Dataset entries

============

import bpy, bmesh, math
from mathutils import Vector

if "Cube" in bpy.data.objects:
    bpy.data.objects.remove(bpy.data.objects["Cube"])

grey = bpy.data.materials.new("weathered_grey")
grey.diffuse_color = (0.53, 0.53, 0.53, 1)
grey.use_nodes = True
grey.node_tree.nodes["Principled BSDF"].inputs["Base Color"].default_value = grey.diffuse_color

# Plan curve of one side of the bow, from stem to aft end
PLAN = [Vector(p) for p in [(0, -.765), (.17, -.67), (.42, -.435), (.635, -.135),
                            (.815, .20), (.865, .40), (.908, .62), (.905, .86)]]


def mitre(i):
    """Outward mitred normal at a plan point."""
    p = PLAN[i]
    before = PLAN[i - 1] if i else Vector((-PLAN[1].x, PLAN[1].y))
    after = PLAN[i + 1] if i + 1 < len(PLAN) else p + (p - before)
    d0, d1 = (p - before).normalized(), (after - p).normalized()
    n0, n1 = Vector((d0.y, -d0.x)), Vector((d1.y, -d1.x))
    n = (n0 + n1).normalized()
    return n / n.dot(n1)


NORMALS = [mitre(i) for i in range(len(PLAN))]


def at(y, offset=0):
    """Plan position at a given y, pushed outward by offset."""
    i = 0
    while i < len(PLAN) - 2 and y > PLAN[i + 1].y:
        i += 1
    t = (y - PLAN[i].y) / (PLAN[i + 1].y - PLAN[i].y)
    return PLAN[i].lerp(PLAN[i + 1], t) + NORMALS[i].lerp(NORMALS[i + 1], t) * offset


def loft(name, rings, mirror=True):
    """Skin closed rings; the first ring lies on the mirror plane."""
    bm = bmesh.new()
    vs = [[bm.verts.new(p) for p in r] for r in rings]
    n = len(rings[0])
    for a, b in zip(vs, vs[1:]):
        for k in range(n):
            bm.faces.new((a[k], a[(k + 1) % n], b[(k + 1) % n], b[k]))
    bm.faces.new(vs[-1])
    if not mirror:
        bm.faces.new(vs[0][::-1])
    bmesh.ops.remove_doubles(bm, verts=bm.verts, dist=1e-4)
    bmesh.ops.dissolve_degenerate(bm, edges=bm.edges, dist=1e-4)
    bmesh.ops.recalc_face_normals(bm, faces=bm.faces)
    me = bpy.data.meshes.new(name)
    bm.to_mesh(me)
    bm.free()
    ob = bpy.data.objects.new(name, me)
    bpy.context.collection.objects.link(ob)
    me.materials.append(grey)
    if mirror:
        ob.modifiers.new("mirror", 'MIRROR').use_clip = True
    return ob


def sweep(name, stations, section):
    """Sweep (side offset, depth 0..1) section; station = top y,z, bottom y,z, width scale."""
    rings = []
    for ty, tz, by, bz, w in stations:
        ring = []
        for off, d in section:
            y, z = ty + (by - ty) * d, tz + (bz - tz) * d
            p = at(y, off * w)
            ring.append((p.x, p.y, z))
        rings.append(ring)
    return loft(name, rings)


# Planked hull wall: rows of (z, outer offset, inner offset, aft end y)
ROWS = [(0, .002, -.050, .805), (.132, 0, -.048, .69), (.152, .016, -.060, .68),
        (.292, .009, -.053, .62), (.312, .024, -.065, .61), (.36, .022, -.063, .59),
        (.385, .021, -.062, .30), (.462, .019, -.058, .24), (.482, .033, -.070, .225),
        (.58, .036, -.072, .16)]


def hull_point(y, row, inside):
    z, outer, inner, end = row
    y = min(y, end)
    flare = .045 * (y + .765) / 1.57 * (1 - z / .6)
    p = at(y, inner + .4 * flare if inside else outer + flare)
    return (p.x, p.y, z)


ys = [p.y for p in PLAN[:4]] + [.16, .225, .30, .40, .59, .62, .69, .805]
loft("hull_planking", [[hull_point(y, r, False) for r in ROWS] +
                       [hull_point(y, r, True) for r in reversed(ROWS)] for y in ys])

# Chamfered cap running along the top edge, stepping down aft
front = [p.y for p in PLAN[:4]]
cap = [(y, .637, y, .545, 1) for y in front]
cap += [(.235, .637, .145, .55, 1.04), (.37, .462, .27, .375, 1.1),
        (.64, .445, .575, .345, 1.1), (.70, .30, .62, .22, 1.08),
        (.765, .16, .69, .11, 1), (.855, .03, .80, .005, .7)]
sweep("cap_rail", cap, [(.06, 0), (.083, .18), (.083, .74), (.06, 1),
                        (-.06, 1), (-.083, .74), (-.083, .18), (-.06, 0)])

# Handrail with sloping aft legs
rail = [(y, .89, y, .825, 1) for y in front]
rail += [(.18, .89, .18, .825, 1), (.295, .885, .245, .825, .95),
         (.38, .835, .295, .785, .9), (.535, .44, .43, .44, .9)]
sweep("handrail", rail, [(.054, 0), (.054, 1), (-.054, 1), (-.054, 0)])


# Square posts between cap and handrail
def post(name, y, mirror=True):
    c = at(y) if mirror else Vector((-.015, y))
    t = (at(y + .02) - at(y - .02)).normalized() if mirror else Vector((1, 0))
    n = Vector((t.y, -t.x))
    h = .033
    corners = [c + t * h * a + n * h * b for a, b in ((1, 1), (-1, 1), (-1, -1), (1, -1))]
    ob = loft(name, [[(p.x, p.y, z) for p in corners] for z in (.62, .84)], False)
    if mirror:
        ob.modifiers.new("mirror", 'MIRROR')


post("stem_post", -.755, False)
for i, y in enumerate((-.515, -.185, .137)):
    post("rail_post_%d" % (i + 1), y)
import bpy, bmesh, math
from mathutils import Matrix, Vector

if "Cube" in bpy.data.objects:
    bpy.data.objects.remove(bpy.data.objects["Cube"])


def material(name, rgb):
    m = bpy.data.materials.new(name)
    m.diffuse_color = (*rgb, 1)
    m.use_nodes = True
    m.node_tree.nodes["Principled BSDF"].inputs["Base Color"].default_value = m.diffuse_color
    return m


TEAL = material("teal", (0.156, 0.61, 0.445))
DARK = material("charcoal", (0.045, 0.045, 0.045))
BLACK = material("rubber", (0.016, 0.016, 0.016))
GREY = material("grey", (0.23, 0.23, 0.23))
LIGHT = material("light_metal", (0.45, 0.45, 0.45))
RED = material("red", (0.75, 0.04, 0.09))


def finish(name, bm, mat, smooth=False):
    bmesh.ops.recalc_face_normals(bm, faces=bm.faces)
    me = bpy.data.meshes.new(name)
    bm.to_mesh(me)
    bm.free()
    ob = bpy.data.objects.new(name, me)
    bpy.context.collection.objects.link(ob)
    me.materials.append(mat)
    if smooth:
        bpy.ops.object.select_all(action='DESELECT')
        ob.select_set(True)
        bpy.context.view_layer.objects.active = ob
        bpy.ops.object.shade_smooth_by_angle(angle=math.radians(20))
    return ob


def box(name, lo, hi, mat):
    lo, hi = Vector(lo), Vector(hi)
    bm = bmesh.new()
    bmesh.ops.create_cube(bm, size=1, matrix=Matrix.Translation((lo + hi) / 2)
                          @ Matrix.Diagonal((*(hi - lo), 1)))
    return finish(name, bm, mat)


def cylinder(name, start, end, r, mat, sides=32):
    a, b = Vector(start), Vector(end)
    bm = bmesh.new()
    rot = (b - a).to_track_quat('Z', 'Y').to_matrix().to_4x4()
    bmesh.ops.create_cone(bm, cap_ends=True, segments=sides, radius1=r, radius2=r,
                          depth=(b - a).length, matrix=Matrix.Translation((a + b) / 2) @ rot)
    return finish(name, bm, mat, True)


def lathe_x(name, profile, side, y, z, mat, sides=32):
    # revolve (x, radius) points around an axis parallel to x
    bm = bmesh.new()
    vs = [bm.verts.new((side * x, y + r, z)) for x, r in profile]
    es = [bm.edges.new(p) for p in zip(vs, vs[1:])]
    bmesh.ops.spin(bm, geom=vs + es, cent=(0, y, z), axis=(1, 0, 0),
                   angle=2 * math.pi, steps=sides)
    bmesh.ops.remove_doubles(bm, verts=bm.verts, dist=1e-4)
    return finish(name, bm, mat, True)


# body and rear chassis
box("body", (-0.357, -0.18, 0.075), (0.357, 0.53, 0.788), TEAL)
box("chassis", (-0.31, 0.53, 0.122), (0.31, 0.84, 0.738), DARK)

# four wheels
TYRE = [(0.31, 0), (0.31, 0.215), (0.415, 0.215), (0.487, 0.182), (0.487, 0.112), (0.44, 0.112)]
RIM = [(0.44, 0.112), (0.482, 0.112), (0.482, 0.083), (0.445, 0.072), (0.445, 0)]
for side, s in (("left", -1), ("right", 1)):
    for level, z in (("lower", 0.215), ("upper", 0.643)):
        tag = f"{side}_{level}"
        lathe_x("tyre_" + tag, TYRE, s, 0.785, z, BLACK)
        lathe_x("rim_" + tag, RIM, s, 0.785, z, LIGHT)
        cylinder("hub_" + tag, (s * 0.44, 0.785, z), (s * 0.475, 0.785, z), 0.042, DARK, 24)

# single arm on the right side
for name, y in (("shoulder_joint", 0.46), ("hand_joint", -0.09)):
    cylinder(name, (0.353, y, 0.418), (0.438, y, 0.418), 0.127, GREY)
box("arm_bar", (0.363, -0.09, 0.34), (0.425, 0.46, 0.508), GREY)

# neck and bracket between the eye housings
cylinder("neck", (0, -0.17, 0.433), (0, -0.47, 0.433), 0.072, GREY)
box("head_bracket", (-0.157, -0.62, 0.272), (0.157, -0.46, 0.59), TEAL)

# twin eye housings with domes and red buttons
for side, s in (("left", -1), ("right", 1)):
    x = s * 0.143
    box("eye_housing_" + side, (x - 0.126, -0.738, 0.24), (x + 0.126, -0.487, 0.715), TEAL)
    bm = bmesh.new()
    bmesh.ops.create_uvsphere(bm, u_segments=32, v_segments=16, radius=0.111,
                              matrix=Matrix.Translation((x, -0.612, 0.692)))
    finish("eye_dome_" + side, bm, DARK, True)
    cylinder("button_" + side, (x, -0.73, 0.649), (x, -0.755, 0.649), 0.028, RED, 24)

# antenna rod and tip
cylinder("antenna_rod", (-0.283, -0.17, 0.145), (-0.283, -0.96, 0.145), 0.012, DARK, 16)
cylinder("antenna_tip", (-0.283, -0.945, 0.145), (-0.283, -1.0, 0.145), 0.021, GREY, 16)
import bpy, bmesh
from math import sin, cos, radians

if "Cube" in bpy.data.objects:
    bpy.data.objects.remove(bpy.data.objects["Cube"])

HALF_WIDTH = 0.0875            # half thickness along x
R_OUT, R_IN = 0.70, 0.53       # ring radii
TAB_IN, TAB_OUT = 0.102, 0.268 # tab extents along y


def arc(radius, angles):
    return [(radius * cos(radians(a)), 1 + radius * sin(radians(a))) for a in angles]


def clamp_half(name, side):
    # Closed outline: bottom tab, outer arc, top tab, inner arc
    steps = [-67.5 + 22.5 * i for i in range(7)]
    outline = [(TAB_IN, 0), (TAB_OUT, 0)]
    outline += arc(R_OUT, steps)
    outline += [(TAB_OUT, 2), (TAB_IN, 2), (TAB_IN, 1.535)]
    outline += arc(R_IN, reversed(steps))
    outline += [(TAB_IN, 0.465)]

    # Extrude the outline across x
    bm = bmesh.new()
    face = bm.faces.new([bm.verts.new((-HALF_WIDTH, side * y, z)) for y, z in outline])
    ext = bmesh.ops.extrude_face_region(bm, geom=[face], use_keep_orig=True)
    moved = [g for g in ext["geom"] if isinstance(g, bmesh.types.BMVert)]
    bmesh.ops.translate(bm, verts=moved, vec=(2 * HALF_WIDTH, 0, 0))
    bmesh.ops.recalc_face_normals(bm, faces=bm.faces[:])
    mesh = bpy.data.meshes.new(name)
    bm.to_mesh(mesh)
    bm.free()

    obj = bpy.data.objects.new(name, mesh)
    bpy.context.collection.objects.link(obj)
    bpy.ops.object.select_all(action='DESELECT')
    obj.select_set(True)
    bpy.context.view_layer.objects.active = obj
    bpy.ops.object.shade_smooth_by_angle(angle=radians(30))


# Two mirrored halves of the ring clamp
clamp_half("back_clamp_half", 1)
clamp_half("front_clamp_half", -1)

============

Directions:
From the data above, copy each line where the string "rings" appears.

Result for this task:
def loft(name, rings, mirror=True):
    """Skin closed rings; the first ring lies on the mirror plane."""
    vs = [[bm.verts.new(p) for p in r] for r in rings]
    n = len(rings[0])
    rings = []
        rings.append(ring)
    return loft(name, rings)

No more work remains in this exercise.